The publishing world is changing faster than most people can keep up with, myself included. While I was writing my memoir I tried to keep up by reading about the changes that were happening and listening to the excellent teleseminars put on by the National Association of Memoir Writers. I didn’t arrive at the end of my writing journey completely in the dark.
There are many options to consider when thinking about publication. The stigma that once existed around self-publishing is largely disappearing, as more and more writers are opting to self-publish print on demand (POD) books with companies like Lulu or CreateSpace.
With the rise in the popularity of e-readers like the Kindle, Nook and the iPad some authors are publishing only in e-book format. Author Amanda Hocking began self-publishing young adult ebooks in 2010 and by early 2011 she was selling an average rate of 9,000 books every day. In 2011 she signed a contract with St. Martin’s Press for four books at price of two million dollars!

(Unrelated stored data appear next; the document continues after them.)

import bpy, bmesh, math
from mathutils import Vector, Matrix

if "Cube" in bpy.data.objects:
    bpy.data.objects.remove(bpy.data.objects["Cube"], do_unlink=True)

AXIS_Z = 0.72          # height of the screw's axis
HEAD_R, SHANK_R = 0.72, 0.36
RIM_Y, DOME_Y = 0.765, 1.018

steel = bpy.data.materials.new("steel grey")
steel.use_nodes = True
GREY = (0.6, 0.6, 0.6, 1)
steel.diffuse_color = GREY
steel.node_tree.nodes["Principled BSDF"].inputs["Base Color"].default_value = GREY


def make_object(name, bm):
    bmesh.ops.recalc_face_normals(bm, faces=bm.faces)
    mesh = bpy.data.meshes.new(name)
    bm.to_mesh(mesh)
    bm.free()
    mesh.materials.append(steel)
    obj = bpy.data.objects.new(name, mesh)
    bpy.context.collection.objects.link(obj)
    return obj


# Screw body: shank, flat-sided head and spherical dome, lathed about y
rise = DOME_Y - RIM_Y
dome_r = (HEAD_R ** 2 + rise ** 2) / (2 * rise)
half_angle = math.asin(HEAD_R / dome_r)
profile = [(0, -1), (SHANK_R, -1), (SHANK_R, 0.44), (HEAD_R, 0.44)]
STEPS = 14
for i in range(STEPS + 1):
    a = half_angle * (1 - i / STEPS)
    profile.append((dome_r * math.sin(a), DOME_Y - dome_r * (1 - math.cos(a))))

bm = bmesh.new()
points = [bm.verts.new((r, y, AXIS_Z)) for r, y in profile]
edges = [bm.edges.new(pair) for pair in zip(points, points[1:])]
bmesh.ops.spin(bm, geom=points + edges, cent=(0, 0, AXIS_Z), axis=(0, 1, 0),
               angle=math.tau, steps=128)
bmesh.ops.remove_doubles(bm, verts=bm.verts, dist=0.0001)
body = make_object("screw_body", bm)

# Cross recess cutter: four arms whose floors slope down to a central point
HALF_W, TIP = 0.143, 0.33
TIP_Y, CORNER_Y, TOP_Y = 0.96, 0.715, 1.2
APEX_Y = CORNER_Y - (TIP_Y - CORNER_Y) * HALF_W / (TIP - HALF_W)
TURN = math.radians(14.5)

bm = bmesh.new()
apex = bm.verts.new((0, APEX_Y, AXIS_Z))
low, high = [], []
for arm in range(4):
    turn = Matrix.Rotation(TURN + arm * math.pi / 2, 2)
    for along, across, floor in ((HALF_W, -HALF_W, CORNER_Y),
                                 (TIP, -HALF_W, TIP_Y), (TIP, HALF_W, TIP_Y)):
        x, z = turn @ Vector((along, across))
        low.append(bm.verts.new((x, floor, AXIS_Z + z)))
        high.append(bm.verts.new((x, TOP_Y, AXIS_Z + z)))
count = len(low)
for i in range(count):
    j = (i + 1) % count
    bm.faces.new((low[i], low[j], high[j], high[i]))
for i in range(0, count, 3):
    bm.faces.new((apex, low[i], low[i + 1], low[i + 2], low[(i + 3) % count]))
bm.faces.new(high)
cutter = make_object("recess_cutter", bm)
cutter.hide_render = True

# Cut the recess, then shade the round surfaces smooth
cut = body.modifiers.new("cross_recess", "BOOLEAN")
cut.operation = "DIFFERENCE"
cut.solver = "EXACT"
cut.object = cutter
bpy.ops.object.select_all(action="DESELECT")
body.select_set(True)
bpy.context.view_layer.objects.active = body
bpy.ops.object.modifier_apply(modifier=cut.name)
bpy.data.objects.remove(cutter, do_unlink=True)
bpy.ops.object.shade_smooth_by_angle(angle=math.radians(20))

There are a plethora of smaller independent and university publishers like Seal Press and Coteau Books, there are the big boys in New York like Simon & Schuster and Random House, and there is Amazon who recently announced they are entering the publishing arena and paid $800,000 for a memoir by actress and director Penny Marshall.
I read an article yesterday about author, Kathryn Stocket, and her own journey to publication. I love this story about Stocket’s tenacity and perseverance as she faced rejection sixty times before finding an agent and ultimately a publisher for her book. I especially enjoyed reading about her reaction to her very first rejection letter.
“Six weeks later, I received a rejection letter from the agent, stating, “Story did not sustain my interest.” I was thrilled! I called my friends and told them I’d gotten my first rejection!”
I received my first rejection for a story I submitted to Chatelaine magazine when I was a teenager. I worked hard on that story, my dad even had one of his secretaries type it up for me, but alas, it didn’t wow the judges of the contest at Chatelaine. As a teenager I collected rejections for other pieces of prose and poetry. The number of rejections was poorly balanced next to the few acceptances I had, but that’s the way of a writer, I thought at the time.
But in the twenty-first century it doesn’t have to be that way.
Self-publishing has lost the stigma it once had and today there are many high quality books of all genres being self published. The advantage of being published by a traditional or indie publisher as compared to self-publishing just aren’t there any more. Consider the following list of just a few excellent self-published books. (Check out the author sites and offer them some encouragement too!)
- Karen Walker, author of Following the Whispers
- Jan Fishler, author of her adoption memoir Searching for Jane, Finding Myself
- Joanne Demaio, author of Whole Latte Life
- Adoption expert Nancy Verrier’s self published books The Primal Wound: Understanding the Adopted Child and Coming Home to Self: The Adopted Child Grows Up have been adoption-related classics.
In June I will join the ranks of self-published authors when Two Hearts: An Adoptee’s Journey Through Grief to Gratitude, published by Benson Books, is released. I couldn’t be happier.
The Benson Books imprint design is my own, I own the ISBN, I approved the cover design (after nixing two others), I approved and suggested changes to the interior font and design. In short, all the rights to Two Hearts are mine and I’m in the driver’s seat.
Scary? You bet! Empowering? Absolutely.